The Coast Guard has hired a contractor to clean and repair a rat-infested fishing vessel even after Sen. Mark Begich, D-Alaska, urged that the rogue ship be instead sunk.
The contractor will tow the Bangun Perkasa out to sea from Dutch Harbor, NBC affiliate KTUU reported Wednesday. Traps and poison will be used on the rats.
On Tuesday, Begich wrote to the Coast Guard's commandant, saying that sinking the Bangun Perkasa would send a clear signal that "pirate" fishing is unacceptable to the United States, and won't be tolerated.
A Coast Guard spokeswoman in Alaska, Sara Francis, said a decision about what to do with the vessel would be made by NOAA Fisheries. A spokeswoman for that agency, Julie Speegle, said the options for how best to deal with the vessel likely wouldn't be discussed until it is brought to shore and a survey — evaluating such things as whether the ship is sea-worthy or of any value — has been completed.
The Coast Guard seized the vessel Sept. 7, about 2,600 miles southwest of Kodiak, after receiving a report that the vessel was fishing illegally with a drift net. The crew initially claimed the ship was from Indonesia, but Francis said Indonesian officials denied that.
Authorities reported finding 30 tons of squid and 30 shark carcasses on board. They also found evidence of rats. State law prevents ships with rats from entering Alaska waters. The vessel was brought three miles off Dutch Harbor Sunday.
On Monday, the 22 crew members were removed and flown to Anchorage, where federal authorities planned to question them. Francis said rat eradication efforts have since gotten under way. Plans call for using traps and poison.
Begich, in his letter, said he's concerned the eradication efforts won't be totally effective. He outlined a number of steps that should be taken before "scuttling" the vessel, including providing public notice to the ship's owner to reclaim it and pay any fines and expenses associated with its seizure.
He said fuel and other contaminants should be removed, along with as many rats as possible, and illegal driftnets and other debris should go down with the ship.
"The hulk should be towed far offshore, well beyond the rats' ability to swim, and then the Coast Guard should open fire," the Democrat wrote.
Sinking the boat would keep "the rust bucket from ending up back on the market where it most likely will fall into the hands of some other pirate," Begich said.
Using it for "gunnery practice" would also demonstrate the firepower of the Coast Guard's National Security cutters, he said.
Francis said that as far as she knows, the catch remained on the vessel.
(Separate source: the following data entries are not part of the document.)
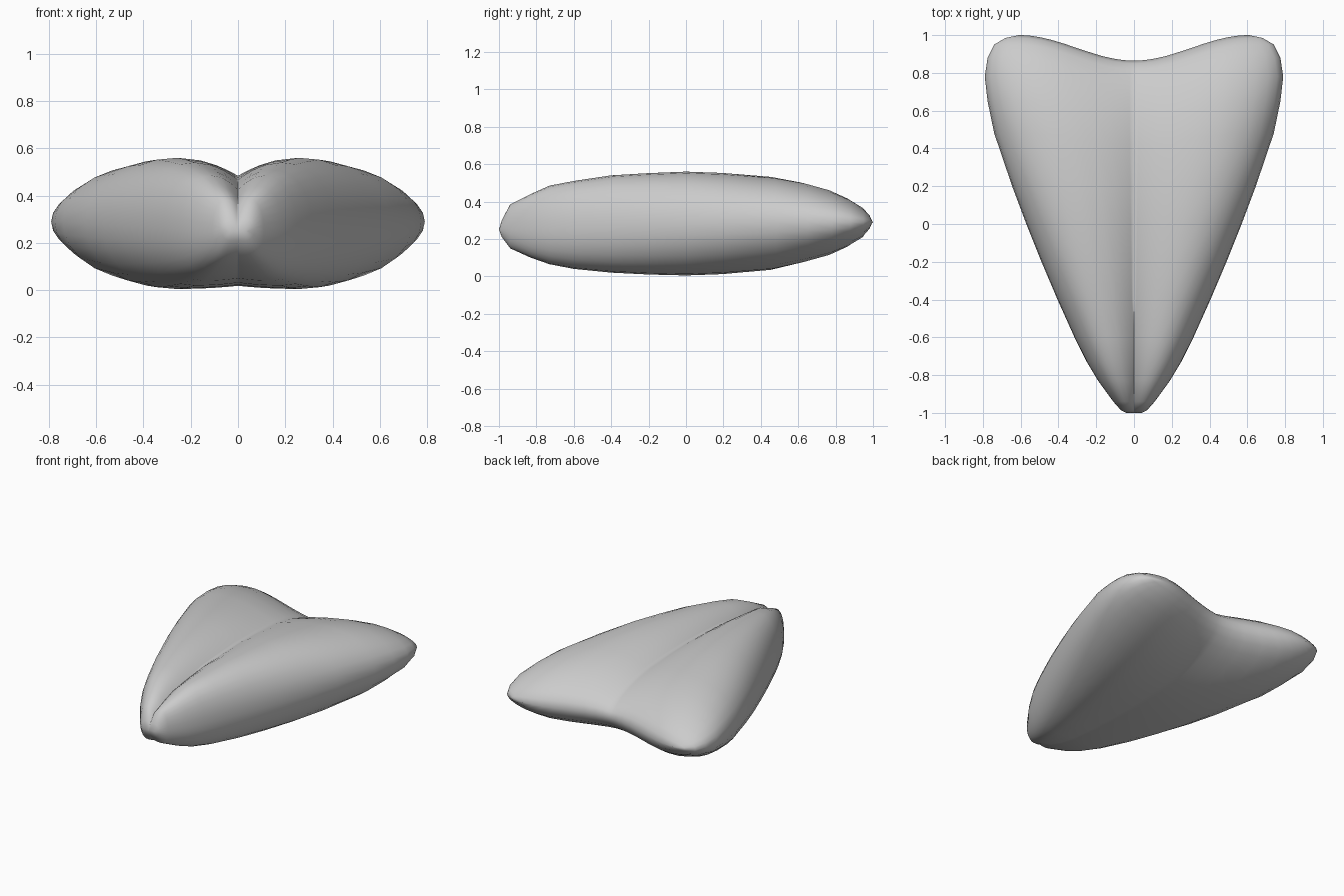
import bpy, bmesh, math

cube = bpy.data.objects.get("Cube")
if cube:
    bpy.data.objects.remove(cube, do_unlink=True)

# One flat grey
grey = bpy.data.materials.new("light_grey")
grey.use_nodes = True
grey.diffuse_color = (0.6, 0.6, 0.6, 1)
grey.node_tree.nodes["Principled BSDF"].inputs["Base Color"].default_value = (0.6, 0.6, 0.6, 1)

# Stations from front tip to back: y, half width, bottom z, top z
STATIONS = [
    (-1.0, 0.04, 0.25, 0.25), (-0.985, 0.07, 0.21, 0.30), (-0.94, 0.11, 0.15, 0.385),
    (-0.83, 0.19, 0.10, 0.44), (-0.73, 0.25, 0.065, 0.485), (-0.6, 0.315, 0.04, 0.51),
    (-0.4, 0.405, 0.02, 0.54), (-0.2, 0.49, 0.01, 0.552), (0.0, 0.57, 0.005, 0.56),
    (0.2, 0.645, 0.012, 0.553), (0.48, 0.74, 0.035, 0.532), (0.65, 0.775, 0.073, 0.502),
    (0.78, 0.79, 0.11, 0.465), (0.88, 0.775, 0.155, 0.42), (0.95, 0.74, 0.20, 0.375),
    (0.985, 0.68, 0.245, 0.335), (1.0, 0.61, 0.29, 0.29)]
LOBE = 0.45  # where each lobe is thickest, as a share of the half width
ACROSS = [0, 0.03, 0.08, 0.16, 0.28, LOBE, 0.6, 0.72, 0.82, 0.9, 0.96, 0.99, 1]


def swell(u, groove):
    """Relative thickness across one lobe, dipping towards the centre line."""
    if u < LOBE:
        return 1 - groove * (1 - u / LOBE) ** 2
    return max(0, 1 - ((u - LOBE) / (1 - LOBE)) ** 2.2) ** 0.48


def notch(x, t):
    """Pulls the middle of the back edge forwards."""
    depth = 0.135 * (1 + math.cos(math.pi * min(1, x / 0.61))) / 2
    f = max(0, min(1, t))
    return depth * f * f * (3 - 2 * f)


# Loft one half of the body around its outer edge
bm = bmesh.new()
rows = []
for t, w, low, high in STATIONS:
    mid = 0.25 + 0.04 * min(1, (t + 1) / 1.5)
    mid = max(low, min(high, mid))
    section = [(u, mid + (high - mid) * swell(u, 0.27)) for u in ACROSS]
    section += [(u, mid + (low - mid) * swell(u, 0.05)) for u in reversed(ACROSS[:-1])]
    rows.append([bm.verts.new((u * w, t - notch(u * w, t), z)) for u, z in section])
for a, b in zip(rows, rows[1:]):
    for i in range(len(a) - 1):
        bm.faces.new((a[i], a[i + 1], b[i + 1], b[i]))
bmesh.ops.remove_doubles(bm, verts=bm.verts[:], dist=0.0005)

# Mirror the half and weld the centre line
bmesh.ops.mirror(bm, geom=bm.verts[:] + bm.edges[:] + bm.faces[:], axis="X", merge_dist=0.0005)
bmesh.ops.remove_doubles(bm, verts=bm.verts[:], dist=0.0005)
bmesh.ops.recalc_face_normals(bm, faces=bm.faces[:])
mesh = bpy.data.meshes.new("body")
bm.to_mesh(mesh)
bm.free()
mesh.materials.append(grey)
body = bpy.data.objects.new("body", mesh)
bpy.context.collection.objects.link(body)
bpy.context.view_layer.objects.active = body
body.select_set(True)
bpy.ops.object.shade_smooth_by_angle(angle=math.radians(75))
She said normally, when the Coast Guard seizes a vessel, the catch and ship are turned over to NOAA Fisheries.